With some trepidation, I took advantage of a recent Writer’s Digest sale. I bought Donald Maass’s The Breakout Novelist. For those of you who don’t know, he’s a top literary agent who also teaches serious workshops on how to write novels that will leave readers wanting more.
I have very few books like this on my reference shelf.
Aha, so that’s why she hasn’t written anything worth publishing yet. She hasn’t studied the craft seriously enough.
That may be partly true. But where other writers devour every such book upon publication, I approach them far more reluctantly. Why? Because where others find inspiration, I sometimes find my nemesis, Self-Doubt.
Self-Doubt twists the meanings of words in these books. For example, Maass, like many others, describes the heroic qualities needed by a protagonist, the need for non-stop tension in the story, and the importance of continually raising the stakes for the hero. But Self-Doubt leads me to take these terms far too literally. Heroes? I see Odysseus or Jack Ryan. Tension? War or its potential. Raised Stakes? The Sackville-Baggins are nothing, dear Frodo, compared to barrow wights, Black Riders, Gollum, and Sauron.
And so some days I wonder, “How can a story about Meghan Bode, archaeologist, meet these requirements?”
She’s too literal in her thinking.
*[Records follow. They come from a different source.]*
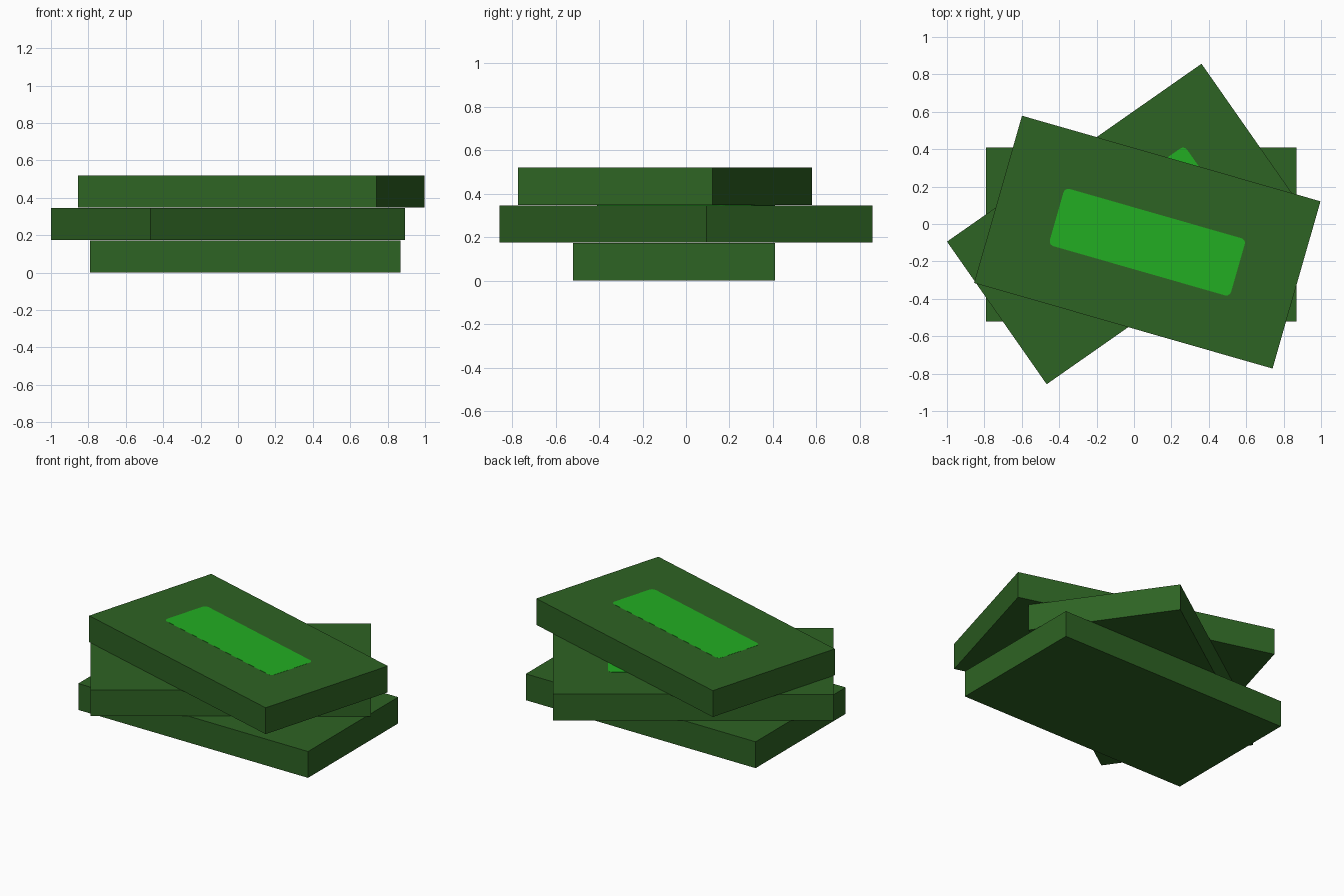
import bpy, bmesh, math

if "Cube" in bpy.data.objects:
    bpy.data.objects.remove(bpy.data.objects["Cube"])

LENGTH, WIDTH, HEIGHT, STEP = 1.66, 0.93, 0.172, 0.1738


def material(name, color):
    m = bpy.data.materials.new(name)
    m.diffuse_color = (*color, 1)
    m.use_nodes = True
    m.node_tree.nodes["Principled BSDF"].inputs["Base Color"].default_value = m.diffuse_color
    return m


dark_green = material("dark green", (0.027, 0.125, 0.017))
bright_green = material("bright green", (0.016, 0.42, 0.016))


def add_object(name, bm, mat, loc, angle):
    mesh = bpy.data.meshes.new(name)
    bm.normal_update()
    bm.to_mesh(mesh)
    bm.free()
    mesh.materials.append(mat)
    ob = bpy.data.objects.new(name, mesh)
    ob.location = loc
    ob.rotation_euler.z = math.radians(angle)
    bpy.context.collection.objects.link(ob)


def slab(name, x, y, z, angle):
    # Plain rectangular bundle
    bm = bmesh.new()
    bmesh.ops.create_cube(bm, size=1)
    bmesh.ops.scale(bm, vec=(LENGTH, WIDTH, HEIGHT), verts=bm.verts)
    add_object(name, bm, dark_green, (x, y, z + HEIGHT / 2), angle)

    # Thin label plate with slightly rounded corners
    bm = bmesh.new()
    bmesh.ops.create_cube(bm, size=1)
    bmesh.ops.scale(bm, vec=(1.008, 0.318, 0.0016), verts=bm.verts)
    upright = [e for e in bm.edges
               if abs(e.verts[0].co.z - e.verts[1].co.z) > 0.001]
    bmesh.ops.bevel(bm, geom=upright, offset=0.026, segments=3,
                    profile=0.5, affect='EDGES')
    add_object(name + "_label", bm, bright_green, (x, y, z + HEIGHT), angle)


# Three loosely stacked bundles
slab("bottom_bundle", 0.04, -0.055, 0, 0)
slab("middle_bundle", -0.053, 0.0, STEP, 34.95)
slab("top_bundle", 0.071, -0.097, STEP * 2, -16)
How can she create a captivating story?
Objectively, I know I’m being far too left-brained when this happens. At those times when I beat down Self-Doubt, I see glimpses of how these terms and concepts apply to “regular” characters and their lives. I understand they apply to humor and romance and other genres that aren’t epics or thrillers.
Hey, you know what? Let’s just hang on a minute and rethink this post. Because there are also some days when I wonder just why these “how to” experts DON”T use humor, romance, or science fiction for their examples.
Reference books like these don’t sugar coat the difficulty of writing a good story. And that’s as it should be. Stephen King’s On Writing and Anne LaMott’s Bird by Bird are gentler introductions. They’re good first books to read when the Muse strikes with a story we’re compelled to set down. But I suspect most of us need these tougher books, especially if we didn’t take creative writing courses in college, if we’re going to craft a good story.
But good writing is good writing, right? So why don’t these reference writers illustrate more of their points with successful humorous books or cozy mysteries or other genres? Sure, they’ll cite a few examples, but then they’re back to mega bestsellers of the thriller and literary varieties. It makes sense. After all, terms like “hero” and “tension” and “conflict” are easily applied in those genres. They’re “easy” illustrations of the points being made by the writing gurus. But why not also use examples with a character like Agatha Christie’s Miss Marple or a book like Douglas Adams’s Hitchhiker’s Guide to the Galaxy?
I may be speaking heresy here, but just maybe it’s not so easy to explain heroic qualities when you’re talking about Arthur Dent. Maybe it’s not so easy to describe heightened tension when the super-intelligent beings who confront Dent are white mice. How can you illustrate “character growth” with someone like Miss Marple who really doesn’t change?
I’m sure someone could do it. But it would be difficult. And maybe they want to leave the hard stuff for the folks writing the novels. Just a thought.
I’m not saying these reference books are bad—they’re excellent. I’m not saying I could write a better one—I couldn’t. But I just might buy more of them if they paid more than lip service to most genres in their examples….
I hope you’ll tune in this Saturday for a Sit Down post with Lyndsey Jones, aka “Woman Bites Dog,” when we’ll talk about her play, Martini Bond, about a woman’s search for her legendary father.